The purpose of this study was to evaluate whether the urine protein to creatinine ratio (uPCR) has have clinical significance in relation to cardiovascular risk associated with carotid artery intima-media thickness (cIMT) progression, in subjects with type 2 diabetes and normoalbuminuria.
In this retrospective longitudinal study on T2D, we recruited 927 subjects with normoalbuminuria (urine albumin to creatinine ratio [uACR] < 30 mg/g) whose cIMT was measured at baseline and at least 1 year later, and whose initial urine protein to creatinine ratio (PCR) and ACR data were available.
Higher initial uPCR was positively correlated with a greater increment in maximal cIMT (β=0.074, p=0.028), and this correlation was significant even after adjusting for multiple confounding factors (β=0.074, p=0.046). High baseline uPCR was an independent predictive factor for the increased risk of maximal cIMT progression in a simple logistic regression model (OR, 1.41; 95% CI, [1.08-1.86]; p=0.013). Even after adjusting for several confounding variables, higher uPCR was significantly associated with a higher risk of cIMT progression (OR, 1.48; 95% CI, [1.08−2.03]; p=0.014).

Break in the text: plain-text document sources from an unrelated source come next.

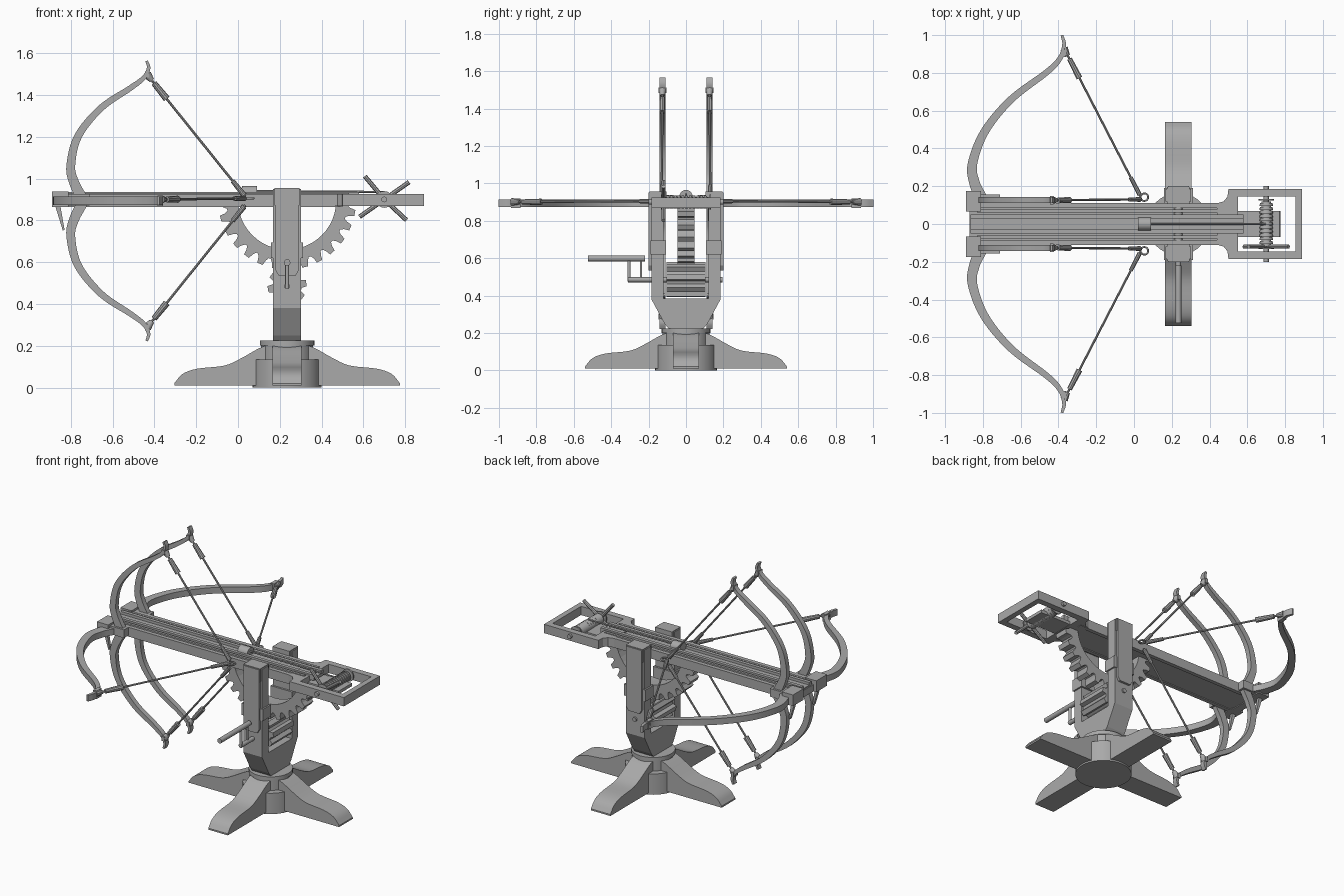
import bpy, bmesh, math
from mathutils import Vector

if bpy.data.objects.get("Cube"):
    bpy.data.objects.remove(bpy.data.objects["Cube"])

grey = bpy.data.materials.new("plain_grey")
grey.use_nodes = True
grey.diffuse_color = (0.4, 0.4, 0.4, 1)
grey.node_tree.nodes["Principled BSDF"].inputs["Base Color"].default_value = (0.4, 0.4, 0.4, 1)

CX = 0.235      # post centre
PIVOT = 0.895   # height of the tilting axis


def finish(name, bm, smooth=False):
    bmesh.ops.recalc_face_normals(bm, faces=bm.faces)
    mesh = bpy.data.meshes.new(name)
    bm.to_mesh(mesh)
    bm.free()
    mesh.materials.append(grey)
    obj = bpy.data.objects.new(name, mesh)
    bpy.context.collection.objects.link(obj)
    if smooth:
        bpy.ops.object.select_all(action='DESELECT')
        obj.select_set(True)
        bpy.context.view_layer.objects.active = obj
        bpy.ops.object.shade_smooth_by_angle(angle=math.radians(35))
    return obj


def place(plane, u, v, w):
    return {"xy": (u, v, w), "xz": (u, w, v), "yz": (w, u, v)}[plane]


def prism(name, outline, plane, lo, hi, smooth=False):
    bm = bmesh.new()
    a = [bm.verts.new(place(plane, u, v, lo)) for u, v in outline]
    b = [bm.verts.new(place(plane, u, v, hi)) for u, v in outline]
    bm.faces.new(a)
    bm.faces.new(b)
    for i in range(len(a)):
        j = (i + 1) % len(a)
        bm.faces.new((a[i], a[j], b[j], b[i]))
    return finish(name, bm, smooth)


def box(name, x0, x1, y0, y1, z0, z1):
    return prism(name, [(x0, y0), (x1, y0), (x1, y1), (x0, y1)], "xy", z0, z1)


def rod(name, start, end, r1, r2=None, sides=12):
    start, end = Vector(start), Vector(end)
    d = end - start
    bm = bmesh.new()
    bmesh.ops.create_cone(bm, cap_ends=True, segments=sides, radius1=r1,
                          radius2=r1 if r2 is None else r2, depth=d.length)
    bm.transform(d.to_track_quat('Z', 'Y').to_matrix().to_4x4())
    bmesh.ops.translate(bm, verts=bm.verts, vec=(start + end) / 2)
    return finish(name, bm, True)


def spline(pts, steps=6):
    p = [Vector(q) for q in pts]
    p = [2 * p[0] - p[1]] + p + [2 * p[-1] - p[-2]]
    out = []
    for i in range(1, len(p) - 2):
        a, b, c, d = p[i - 1:i + 3]
        for s in range(steps):
            t = s / steps
            out.append((2 * b + (c - a) * t + (2 * a - 5 * b + 4 * c - d) * t * t
                        + (3 * b - a - 3 * c + d) * t ** 3) / 2)
    return out + [p[-2]]


def limb(name, pts, plane, mid, thick, w0, w1):
    """Tapering curved bow arm swept along a path."""
    line = spline(pts)
    bm = bmesh.new()
    rings = []
    for i, p in enumerate(line):
        t = (line[min(i + 1, len(line) - 1)] - line[max(i - 1, 0)]).normalized()
        n = Vector((-t.y, t.x)) * (w0 + (w1 - w0) * i / (len(line) - 1)) / 2
        rings.append([bm.verts.new(place(plane, *(p + n * s), mid + thick / 2 * h))
                      for s, h in ((-1, -1), (1, -1), (1, 1), (-1, 1))])
    for a, b in zip(rings, rings[1:]):
        for k in range(4):
            m = (k + 1) % 4
            bm.faces.new((a[k], a[m], b[m], b[k]))
    bm.faces.new(rings[0])
    bm.faces.new(rings[-1])
    return finish(name, bm, True)


def bowstring(name, tip, hook):
    tip, hook = Vector(tip), Vector(hook)
    rod(name, tip, hook, 0.006, sides=8)
    for a, b, r1, r2 in ((0, 0.05, 0.022, 0.012), (0.07, 0.2, 0.014, 0.017), (0.87, 0.99, 0.011, 0.013)):
        rod(name + "_wrap", tip.lerp(hook, a), tip.lerp(hook, b), r1, r2, 10)


# Pedestal: hub and four sloping feet
rod("hub", (CX, 0, 0), (CX, 0, 0.135), 0.165, sides=40)
rod("hub_upper", (CX, 0, 0.135), (CX, 0, 0.205), 0.125, sides=40)
rod("hub_cap", (CX, 0, 0.2), (CX, 0, 0.225), 0.13, sides=40)
top = spline([(0.54, 0.02), (0.5, 0.065), (0.43, 0.09), (0.3, 0.105), (0.22, 0.14),
              (0.14, 0.185), (0.09, 0.205)], 4)
foot = [(0, 0.01), (0.54, 0.01)] + [tuple(p) for p in top] + [(0, 0.205)]
for s in (-1, 1):
    prism("foot_side", [(CX + s * u, v) for u, v in foot], "xz", -0.07, 0.07, True)
    prism("foot_cross", [(s * u, v) for u, v in foot], "yz", CX - 0.07, CX + 0.07, True)

# Forked post
half = [(0.09, 0.22), (0.115, 0.25), (0.185, 0.38), (0.185, 0.95), (0.12, 0.95), (0.12, 0.385)]
prism("forked_post", half + [(-u, v) for u, v in reversed(half)], "yz", CX - 0.067, CX + 0.067)
for s in (-1, 1):
    plate = [(-0.055, 0.95), (0.055, 0.95), (0.055, 0.56), (0.04, 0.535), (-0.04, 0.535), (-0.055, 0.56)]
    y0, y1 = sorted((s * 0.18, s * 0.2))
    prism("cheek_plate", [(CX + u, v) for u, v in plate], "xz", y0, y1)
    y0, y1 = sorted((s * 0.108, s * 0.19))
    box("post_band", CX - 0.077, CX + 0.077, y0, y1, 0.62, 0.695)
    box("post_head", CX - 0.06, CX + 0.06, min(s * 0.105, s * 0.195), max(s * 0.105, s * 0.195), 0.87, 0.955)
rod("tilt_axle", (CX, -0.13, PIVOT), (CX, 0.13, PIVOT), 0.025)

# Toothed quadrant under the stock
teeth, arc = 14, []
for i in range(teeth):
    for f, r in ((0.0, 0.33), (0.38, 0.33), (0.48, 0.305), (0.62, 0.29), (0.78, 0.29), (0.92, 0.305)):
        a = math.pi * (1 + (i + f) / teeth)
        arc.append((CX + r * math.cos(a), PIVOT + r * math.sin(a)))
inner = [(CX + 0.235 * math.cos(a), PIVOT + 0.235 * math.sin(a))
         for a in [math.tau - math.pi * k / 24 for k in range(25)]]
prism("tilt_quadrant", arc + [(CX + 0.33, PIVOT)] + inner, "xz", -0.045, 0.045)

# Pinion and hand crank
pinion = []
for i in range(8):
    for f, r in ((0, 0.094), (0.4, 0.094), (0.55, 0.07), (0.85, 0.07)):
        a = math.tau * (i + f) / 8
        pinion.append((CX + r * math.cos(a), 0.485 + r * math.sin(a)))
prism("pinion", pinion, "xz", -0.105, 0.105)
rod("crank_axle", (CX, -0.31, 0.485), (CX, 0.195, 0.485), 0.014)
rod("crank_arm", (CX, -0.305, 0.475), (CX, -0.305, 0.6), 0.009)
rod("crank_brace", (CX, -0.24, 0.485), (CX, -0.24, 0.6), 0.006)
rod("crank_handle", (CX, -0.525, 0.598), (CX, -0.22, 0.598), 0.016)

# Stock with rails and track
box("stock", -0.86, 0.5, -0.09, 0.09, 0.87, 0.905)
box("track", -0.865, 0.58, -0.05, 0.05, 0.9, 0.918)
for s in (-1, 1):
    for name, x0, x1, a, b, z0, z1 in (
            ("side_rail", -0.86, 0.5, 0.085, 0.11, 0.865, 0.925),
            ("inner_rail", -0.83, 0.53, 0.062, 0.078, 0.9, 0.93),
            ("track_rail", -0.865, 0.58, 0.028, 0.05, 0.91, 0.935),
            ("front_block", -0.89, -0.81, 0.065, 0.175, 0.865, 0.938),
            ("limb_bracket", -0.81, -0.71, 0.105, 0.155, 0.872, 0.925),
            ("frame_side", 0.54, 0.89, 0.145, 0.185, 0.868, 0.925)):
        box(name, x0, x1, min(s * a, s * b), max(s * a, s * b), z0, z1)
    y0, y1 = sorted((s * 0.112, s * 0.132))
    prism("front_stay", [(-0.875, 0.87), (-0.85, 0.87), (-0.83, 0.755), (-0.838, 0.75)], "xz", y0, y1)
box("front_beam", -0.87, -0.82, -0.1, 0.1, 0.865, 0.91)
shoulder = [(0.44, 0.11), (0.475, 0.12), (0.495, 0.145), (0.5, 0.185), (0.55, 0.185)]
prism("frame_shoulder", shoulder + [(u, -v) for u, v in reversed(shoulder)], "xy", 0.868, 0.925)
box("frame_end", 0.855, 0.89, -0.185, 0.185, 0.868, 0.925)
box("rear_tray", 0.54, 0.77, -0.07, 0.07, 0.87, 0.89)

# Winch with coiled rope and spokes
WX, WZ = 0.7, 0.9
rod("winch_axle", (WX, -0.2, WZ), (WX, 0.2, WZ), 0.014)
rod("winch_drum", (WX, -0.12, WZ), (WX, 0.12, WZ), 0.026)
for i in range(11):
    y = -0.105 + i * 0.02
    rod("rope_coil", (WX, y, WZ), (WX, y + 0.016, WZ), 0.036, 0.033, 16)
for s in (-1, 1):
    rod("winch_collar", (WX, s * 0.125, WZ), (WX, s * 0.133, WZ), 0.04, sides=16)
for deg in (35, 130, 215, 317):
    a = math.radians(deg)
    d = Vector((math.cos(a), 0, math.sin(a)))
    rod("winch_spoke", Vector((WX, -0.12, WZ)), Vector((WX, -0.12, WZ)) + d * 0.145, 0.011, sides=8)
rod("draw_rope", (0.06, 0, 0.94), (WX, 0, 0.936), 0.005, sides=8)

# Catch block on the track
rod("catch", (0.02, 0, 0.93), (0.09, 0, 0.93), 0.035, sides=20)
box("catch_base", 0.02, 0.09, -0.035, 0.035, 0.905, 0.93)

# Side bow arms and the two pairs of upright bow arms, with strings
side = [(-0.81, 0.14), (-0.845, 0.22), (-0.855, 0.32), (-0.79, 0.49), (-0.65, 0.66),
        (-0.46, 0.805), (-0.39, 0.88), (-0.37, 0.95), (-0.382, 1.0)]
upright = [(-0.745, 0.01), (-0.785, 0.09), (-0.8, 0.17), (-0.765, 0.31), (-0.655, 0.445),
           (-0.515, 0.54), (-0.45, 0.59), (-0.428, 0.635), (-0.437, 0.67)]
for s in (-1, 1):
    limb("side_arm", [(u, s * v) for u, v in side], "xy", 0.893, 0.04, 0.062, 0.014)
    box("side_arm_tip", -0.385, -0.36, min(s * 0.885, s * 0.935), max(s * 0.885, s * 0.935), 0.868, 0.92)
    bowstring("side_string", (-0.37, s * 0.93, 0.9), (0.035, s * 0.145, 0.905))
    bpy.ops.mesh.primitive_torus_add(location=(0.055, s * 0.142, 0.905), major_radius=0.02,
                                     minor_radius=0.005, major_segments=16, minor_segments=6)
    ring = bpy.context.object
    ring.name = "string_ring"
    ring.data.materials.append(grey)
    bpy.ops.object.shade_smooth()
    for h in (-1, 1):
        limb("upright_arm", [(u, 0.893 + h * v) for u, v in upright], "xz", s * 0.126, 0.032, 0.052, 0.012)
        box("upright_arm_tip", -0.445, -0.425, s * 0.126 - 0.022, s * 0.126 + 0.022,
            0.893 + h * 0.605 - 0.015, 0.893 + h * 0.605 + 0.015)
        bowstring("upright_string", (-0.435, s * 0.126, 0.893 + h * 0.605), (0.035, s * 0.13, 0.893 + h * 0.02))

These results suggest that high uPCR may be a useful predictive marker for the progression of carotid artery atherosclerosis, even in subjects with T2D and without albuminuria.